Advances in cancer research over the recent decades have been plentiful and often successful, with 5 year survival rates increasing almost uniformly across the board. The advent of new technologies has presented solutions for yesterday’s barriers to research, allowing us to leap forward in our ability to prevent, diagnose, and treat various cancers. Developments in omics studies has provided new insights into the underlying molecular basis of different cancers and their subtypes, greatly enhancing our understanding of the vast heterogeneity that exists. Progress in our ability to diagnose and detect early-stage cancers has resulted in numerous screening and prevention programs. Novel imaging technologies allow us to study and comprehend cancers with greater clarity than ever before. Although the field, as a whole, has experienced many successes, arduous challenges must be overcome in order to see continued success. The truth of the matter is cancer related deaths continue to rise in number worldwide, especially in lower- and middle-income countries. It is evident that there is still a lot of work to be done. This Frontiers in Oncology Special Issue marks the 1st edition of a collection of selected articles published in the journal over the course of the previous calendar year, highlighting ongoing research and advances being carried out in the different disciplines of cancer research.
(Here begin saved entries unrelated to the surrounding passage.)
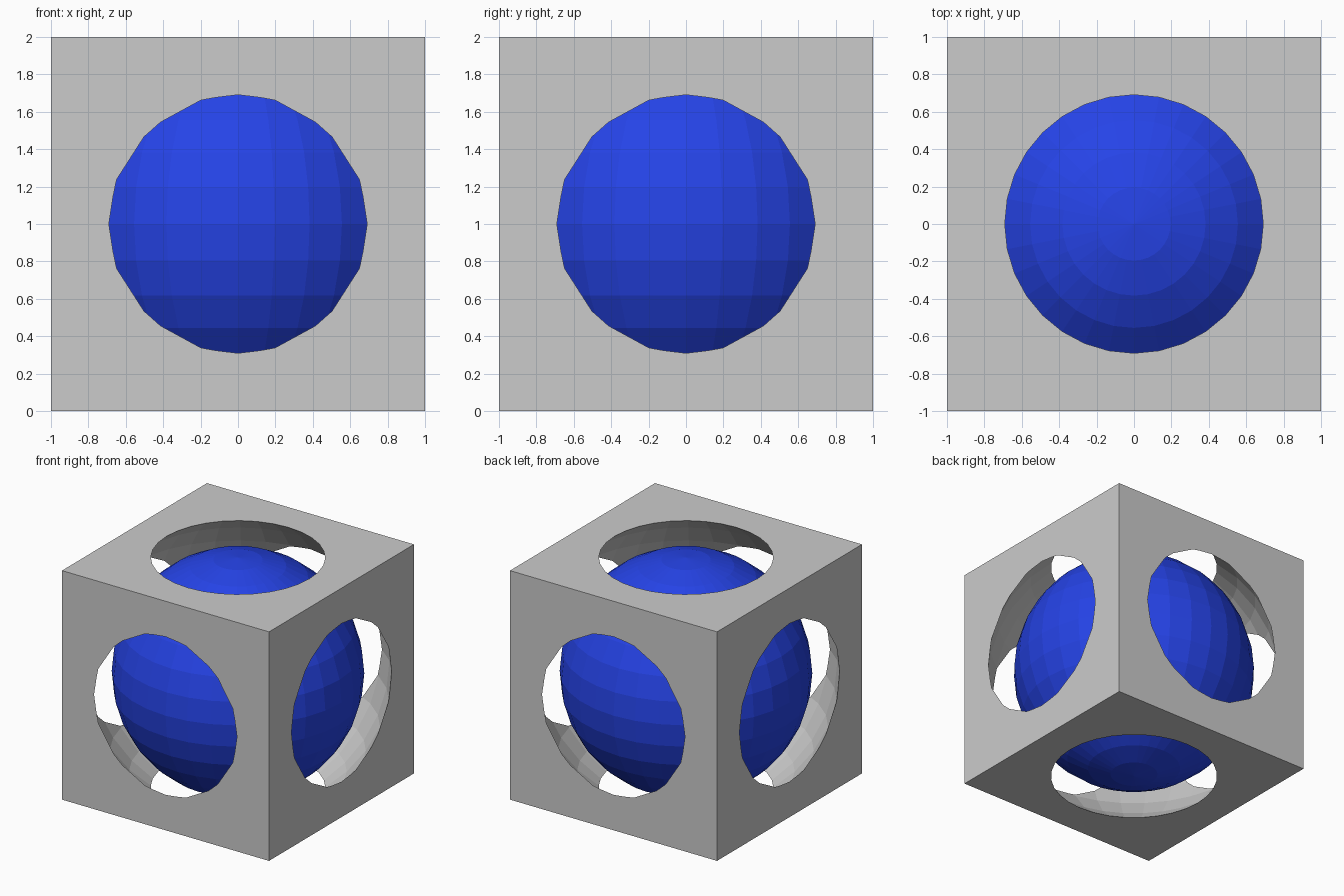
import bpy

old = bpy.data.objects.get("Cube")
if old:
    bpy.data.objects.remove(old, do_unlink=True)


def make_material(name, colour):
    mat = bpy.data.materials.new(name)
    mat.use_nodes = True
    mat.diffuse_color = colour
    mat.node_tree.nodes["Principled BSDF"].inputs["Base Color"].default_value = colour
    return mat


def make_sphere(name, radius):
    bpy.ops.mesh.primitive_uv_sphere_add(
        segments=32, ring_count=16, radius=radius, location=(0, 0, 1))
    obj = bpy.context.object
    obj.name = name
    return obj


grey = make_material("light grey", (0.6, 0.6, 0.6, 1))
blue = make_material("royal blue", (0.02, 0.06, 0.85, 1))

# Box frame, hollowed by a sphere that breaks through all six sides
bpy.ops.mesh.primitive_cube_add(size=2, location=(0, 0, 1))
frame = bpy.context.object
frame.name = "box_frame"
frame.data.materials.append(grey)

cutter = make_sphere("cavity_cutter", 1.217)
cutter.hide_render = True
cutter.data.materials.append(grey)

cut = frame.modifiers.new("cavity", 'BOOLEAN')
cut.operation = 'DIFFERENCE'
cut.solver = 'EXACT'
cut.object = cutter
bpy.context.view_layer.objects.active = frame
bpy.ops.object.modifier_apply(modifier=cut.name)
bpy.data.objects.remove(cutter, do_unlink=True)

# Loose faceted ball held inside the frame
ball = make_sphere("inner_ball", 1.0)
ball.data.materials.append(blue)
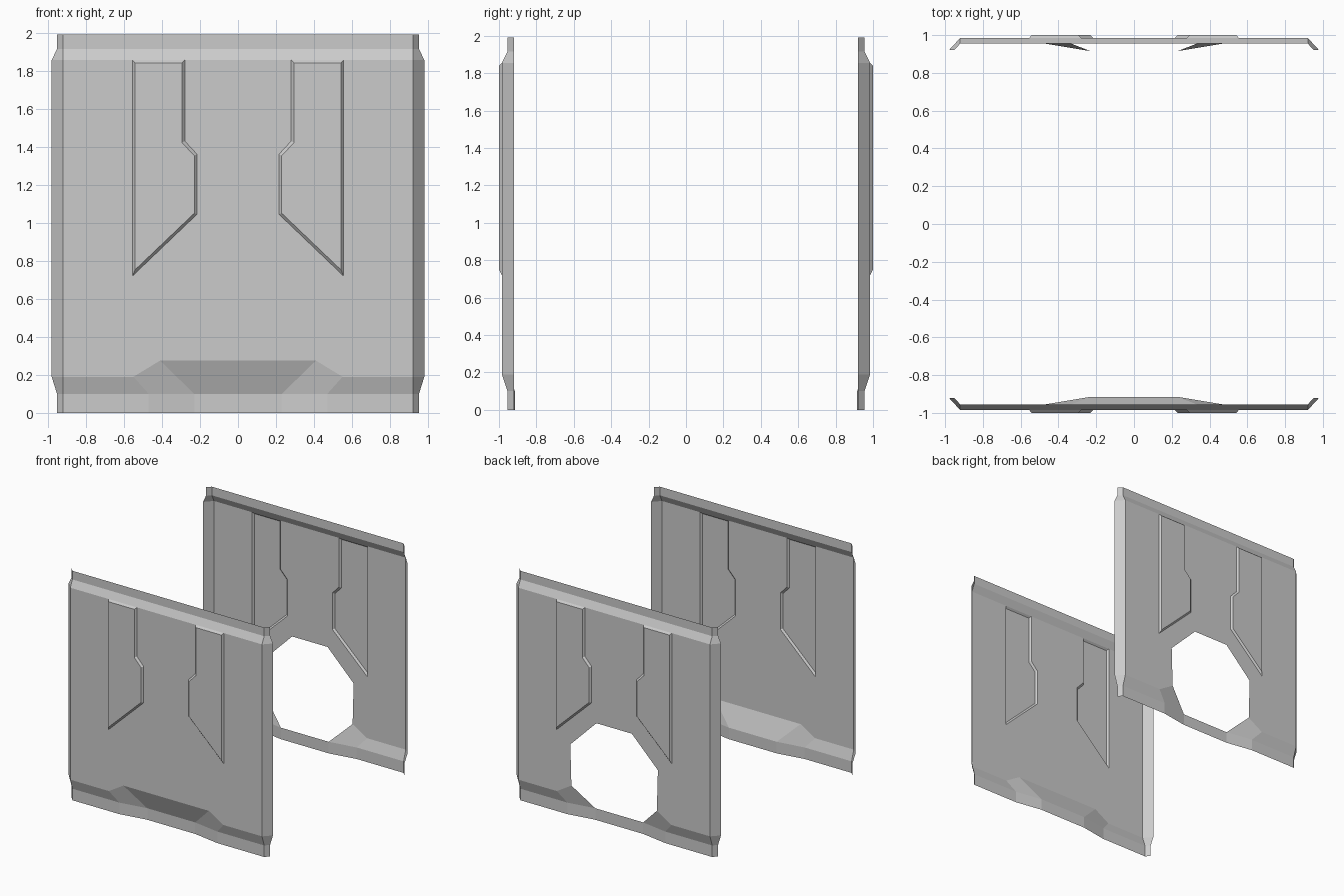
import bpy, bmesh

if "Cube" in bpy.data.objects:
    bpy.data.objects.remove(bpy.data.objects["Cube"])

FACE, EDGE, RECESS, RAISED, LIP = 0.985, 0.955, 0.915, 1.0, 0.92   # depths from centre

# (height, depth, flange end x) up the side of a panel
PROFILE = [(0, EDGE, 0.952), (0.10, EDGE, 0.952), (0.19, FACE, 0.98),
           (1.855, FACE, 0.98), (1.915, EDGE, 0.952), (1.99, EDGE, 0.952)]
# raised pad on one half of the panel (x, z): base outline and raised outline
PAD_BASE = [(0.28, 1.855), (0.28, 1.43), (0.215, 1.36), (0.215, 1.045), (0.555, 0.72), (0.555, 1.855)]
PAD_TOP = [(0.295, 1.84), (0.295, 1.422), (0.23, 1.353), (0.23, 1.05), (0.542, 0.752), (0.542, 1.84)]


def at(depth, pts):
    return [(x, depth, z) for x, z in pts]


def wall_panel(name, side, opening):
    bm = bmesh.new()

    def face(pts):
        f = bm.faces.new([bm.verts.new((x, y * side, z)) for x, y, z in pts])
        f.normal_update()
        if f.normal.y * side < 0:
            f.normal_flip()

    # main face wraps around the pad and the bottom recess
    lower = [(0.42, 0.63), (0.17, 0.88), (0, 0.88)] if opening else [(0, 0.275)]
    face(at(FACE, [(0, 1.855)] + PAD_BASE +
            [(0.92, 1.855), (0.92, 0.19), (0.55, 0.19), (0.41, 0.275)] + lower))

    # raised pad and its bevelled rim
    base, top = at(FACE, PAD_BASE), at(RAISED, PAD_TOP)
    face(top)
    for i in range(len(base)):
        j = (i + 1) % len(base)
        face([base[i], base[j], top[j], top[i]])

    # folded side flange
    for (z0, y0, x0), (z1, y1, x1) in zip(PROFILE, PROFILE[1:]):
        face([(0.92, y0, z0), (x0, LIP, z0), (x1, LIP, z1), (0.92, y1, z1)])

    # top slope and top rim
    for (z0, y0, _), (z1, y1, _) in zip(PROFILE[3:], PROFILE[4:]):
        face([(0, y0, z0), (0.92, y0, z0), (0.92, y1, z1), (0, y1, z1)])

    # bottom slope, recess cheek and recess floor
    face([(0.55, FACE, 0.19), (0.92, FACE, 0.19), (0.92, EDGE, 0.10), (0.47, EDGE, 0.10)])
    face([(0.41, FACE, 0.275), (0.55, FACE, 0.19), (0.47, EDGE, 0.10), (0.23, RECESS, 0.10)])
    if not opening:
        face([(0, FACE, 0.275), (0.41, FACE, 0.275), (0.23, RECESS, 0.10), (0, RECESS, 0.10)])

    # bottom rim
    rim = [(0, RECESS), (0.23, RECESS), (0.47, EDGE), (0.92, EDGE)]
    for (xa, ya), (xb, yb) in zip(rim, rim[1:]):
        face([(xa, ya, 0), (xb, yb, 0), (xb, yb, 0.10), (xa, ya, 0.10)])

    bmesh.ops.remove_doubles(bm, verts=bm.verts, dist=0.0005)
    mesh = bpy.data.meshes.new(name)
    bm.to_mesh(mesh)
    bm.free()
    ob = bpy.data.objects.new(name, mesh)
    bpy.context.collection.objects.link(ob)
    ob.modifiers.new("mirror_x", 'MIRROR').use_axis[0] = True


wall_panel("front_wall_panel", -1, False)
wall_panel("back_wall_panel_with_opening", 1, True)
The renowned Oxford Dictionary of Saints returns in a revised and updated form, providing concise accounts of the lives, cults, and artistic associations of over 1,400 saints, from the famous to the obscure. Featuring new entries on recently canonized saints from around the world, and a new appendix on pilgrimages.
Taking Northern Ireland as its primary case study, this book applies the burgeoning literature in memory studies to the primary question of transitional justice: how shall societies and individuals reckon with a traumatic past? Joseph Robinson argues that without understanding how memory shapes, moulds, and frames narratives of the past in the minds of communities and individuals, theorists and practitioners may not be able to fully appreciate the complex, emotive realities of transitional political landscapes. Drawing on interviews with what the author terms "memory curators," coupled with a robust analysis of secondary literature from a range of transitional cases, the book analyses how the bodies of the dead, the injured, and the traumatised are written into - or written out of - transitional justice. The author argues that scholars cannot appreciate the dynamism of transitional memory-space unless they first engage with the often silenced or marginalised voices whose memories remain trapped behind the antagonistic politics of fear and division. Ultimately challenging the imperative of national reconciliation, the author argues for a politics of public memory that incubates at multiple nodes of social production and can facilitate a vibrant, democratic debate over the ways in which a traumatic past can or should be remembered.